Omit all pictures. Print the remaining lines exactly, from the start of the data through the line containing "for (let j = 0;".

- EXERCISE INPUT
******

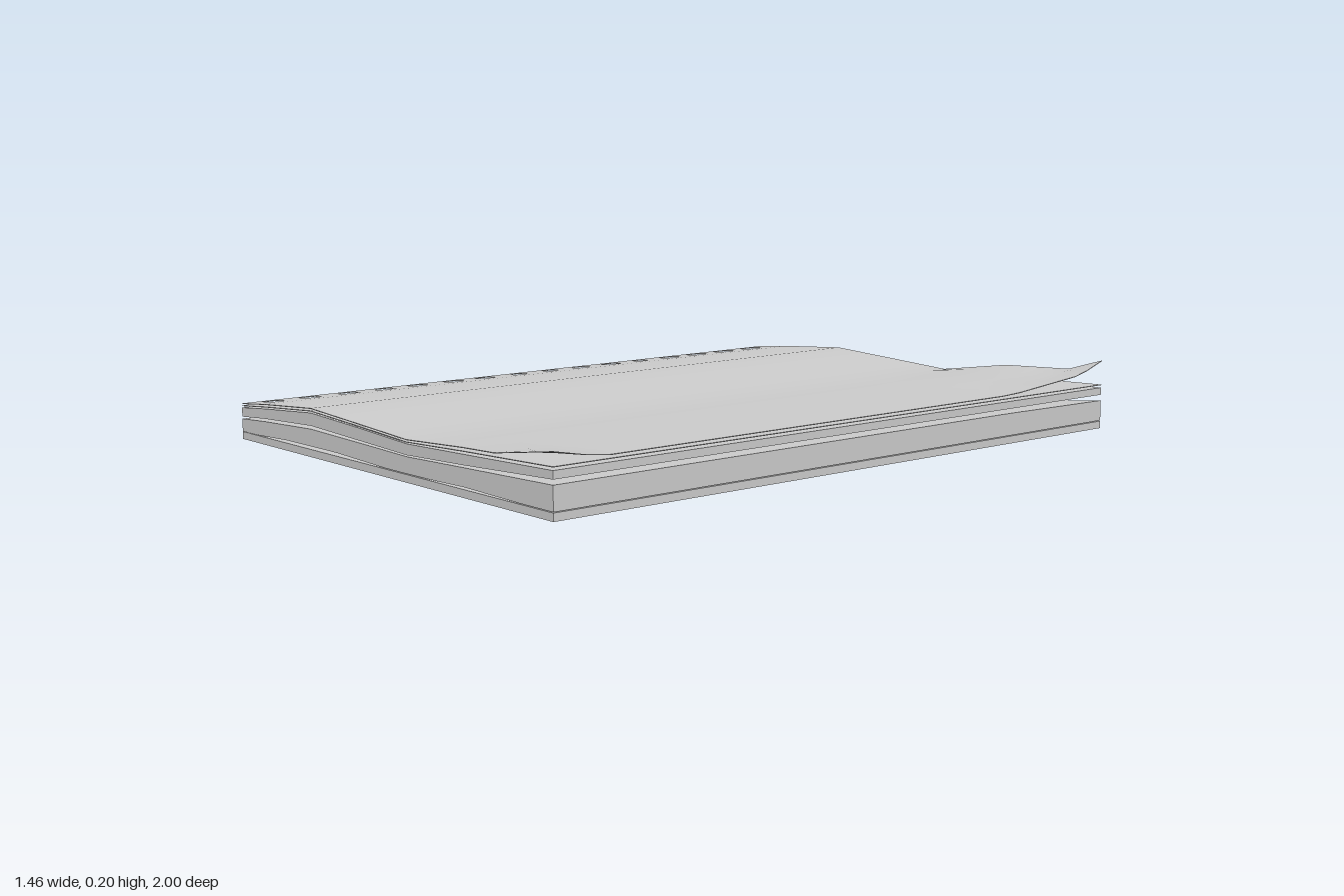
import * as THREE from 'three';
import { toCreasedNormals } from 'three/addons/utils/BufferGeometryUtils.js';

const HALF_W = 0.732, HOLES = 16, HOLE_X = [-0.705, -0.652];

// Grid lines: hole edges plus the stations where the paper bends
const xs = [-HALF_W, ...HOLE_X, -0.6, -0.48, -0.35, -0.22, -0.1, 0.02, 0.12, 0.25, 0.37, 0.5, 0.61, 0.67, HALF_W];
const zs = [-1, -0.96];
for (let i = 0; i < HOLES; i++) {
  const z = -0.906 + i * 0.1224;
  zs.push(z - 0.026, z + 0.026);
}
zs.push(0.98, 1);

// Piecewise linear curve through [position, value] points
function curve(points) {
  return (t) => {
    if (t <= points[0][0]) return points[0][1];
    for (let i = 1; i < points.length; i++) {
      const [t0, v0] = points[i - 1], [t1, v1] = points[i];
      if (t <= t1) return v0 + ((v1 - v0) * (t - t0)) / (t1 - t0);
    }
    return points[points.length - 1][1];
  };
}

// Heights across the width, at the shared bend stations
const stations = [-HALF_W, -0.6, -0.35, -0.1, 0.12, 0.37, HALF_W];
const wave = (...heights) => curve(stations.map((x, i) => [x, heights[i]]));

const isHole = (i, j) => i === 1 && j >= 2 && j < 2 + HOLES * 2 && j % 2 === 0;
const isSolid = (i, j) => i >= 0 && j >= 0 && i < xs.length - 1 && j < zs.length - 1 && !isHole(i, j);

// Punched slab of paper between two height functions of (x, z)
function paper(name, bottom, top) {
  const pos = [];
  const quad = (a, b, c, d) => pos.push(...a, ...b, ...c, ...a, ...c, ...d);
  const up = ([x, z]) => [x, top(x, z), z];
  const down = ([x, z]) => [x, bottom(x, z), z];
  const neighbours = [[-1, 0], [0, 1], [1, 0], [0, -1]];
  for (let i = 0; i < xs.length - 1; i++) {
    for (let j = 0; j < zs.length - 1; j++) {
      if (!isSolid(i, j)) continue;
      const c = [[xs[i], zs[j]], [xs[i], zs[j + 1]], [xs[i + 1], zs[j + 1]], [xs[i + 1], zs[j]]];
      quad(...c.map(up));
      quad(...c.map(down).reverse());
      // Walls on the outline and inside the holes
      neighbours.forEach(([di, dj], k) => {
        if (isSolid(i + di, j + dj)) return;
        const p = c[k], q = c[(k + 1) % 4];
        quad(up(p), down(p), down(q), up(q));
      });
    }
  }
  const geometry = new THREE.BufferGeometry();
  geometry.setAttribute('position', new THREE.Float32BufferAttribute(pos, 3));
  const mesh = new THREE.Mesh(
    toCreasedNormals(geometry, 0.6),
    new THREE.MeshStandardMaterial({ color: 0xcccccc, side: THREE.DoubleSide })
  );
  mesh.name = name;
  return mesh;
}

export function createModel() {
  const group = new THREE.Group();
  group.name = 'punchedPaperStack';

  // Curled corners of the top sheet
  const backX = curve([[0.12, 0], [0.37, 0.4], [0.61, 0.47], [HALF_W, 1]]);
  const backZ = curve([[-1, 0.062], [-0.9, 0.028], [-0.6, 0]]);
  const frontX = curve([[0.5, 0], [HALF_W, 1]]);
  const frontZ = curve([[0.86, 0], [1, 0.027]]);
  const curl = (x, z) => backX(x) * backZ(z) + frontX(x) * frontZ(z);

  // Sag of the lower pages along the back edge
  const sagX = curve([[0.02, 0], [0.37, 0.018], [0.61, 0.014], [HALF_W, 0.004]]);
  const sagZ = curve([[-1, 1], [-0.6, 0]]);
  const sag = (x, z) => sagX(x) * sagZ(z);

  // Flat bottom stack
  group.add(paper('bottomStack', () => 0, () => 0.021));

  // Lower stack, arched slightly off the bottom one
  const lowerBottom = curve([[-0.65, 0.022], [-0.48, 0.029], [-0.22, 0.03], [0.02, 0.023],
    [0.2, 0.023], [0.37, 0.027], [0.61, 0.023]]);
  const lowerTop = wave(0.058, 0.066, 0.077, 0.072, 0.067, 0.075, 0.086);
  group.add(paper('lowerStack', lowerBottom, (x, z) => lowerTop(x) - sag(x, z)));

  // Wavy upper stack
  const upperBottom = wave(0.064, 0.074, 0.086, 0.078, 0.071, 0.081, 0.099);
  const upperTop = wave(0.09, 0.102, 0.121, 0.111, 0.1, 0.108, 0.12);
  group.add(paper('upperStack', upperBottom, upperTop));

  // Loose sheets on top, the last with curled corners
  const looseTop = wave(0.096, 0.108, 0.127, 0.116, 0.105, 0.116, 0.129);
  group.add(paper('looseSheet', (x) => looseTop(x) - 0.002, looseTop));
  const coverTop = wave(0.102, 0.115, 0.134, 0.122, 0.111, 0.125, 0.138);
  const cover = (x, z) => coverTop(x) + curl(x, z);
  group.add(paper('topSheet', (x, z) => cover(x, z) - 0.002, cover));

  return group;
}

******

- ANSWER BOX
import * as THREE from 'three';
import { toCreasedNormals } from 'three/addons/utils/BufferGeometryUtils.js';

const HALF_W = 0.732, HOLES = 16, HOLE_X = [-0.705, -0.652];

// Grid lines: hole edges plus the stations where the paper bends
const xs = [-HALF_W, ...HOLE_X, -0.6, -0.48, -0.35, -0.22, -0.1, 0.02, 0.12, 0.25, 0.37, 0.5, 0.61, 0.67, HALF_W];
const zs = [-1, -0.96];
for (let i = 0; i < HOLES; i++) {
  const z = -0.906 + i * 0.1224;
  zs.push(z - 0.026, z + 0.026);
}
zs.push(0.98, 1);

// Piecewise linear curve through [position, value] points
function curve(points) {
  return (t) => {
    if (t <= points[0][0]) return points[0][1];
    for (let i = 1; i < points.length; i++) {
      const [t0, v0] = points[i - 1], [t1, v1] = points[i];
      if (t <= t1) return v0 + ((v1 - v0) * (t - t0)) / (t1 - t0);
    }
    return points[points.length - 1][1];
  };
}

// Heights across the width, at the shared bend stations
const stations = [-HALF_W, -0.6, -0.35, -0.1, 0.12, 0.37, HALF_W];
const wave = (...heights) => curve(stations.map((x, i) => [x, heights[i]]));

const isHole = (i, j) => i === 1 && j >= 2 && j < 2 + HOLES * 2 && j % 2 === 0;
const isSolid = (i, j) => i >= 0 && j >= 0 && i < xs.length - 1 && j < zs.length - 1 && !isHole(i, j);

// Punched slab of paper between two height functions of (x, z)
function paper(name, bottom, top) {
  const pos = [];
  const quad = (a, b, c, d) => pos.push(...a, ...b, ...c, ...a, ...c, ...d);
  const up = ([x, z]) => [x, top(x, z), z];
  const down = ([x, z]) => [x, bottom(x, z), z];
  const neighbours = [[-1, 0], [0, 1], [1, 0], [0, -1]];
  for (let i = 0; i < xs.length - 1; i++) {
    for (let j = 0; j < zs.length - 1; j++) {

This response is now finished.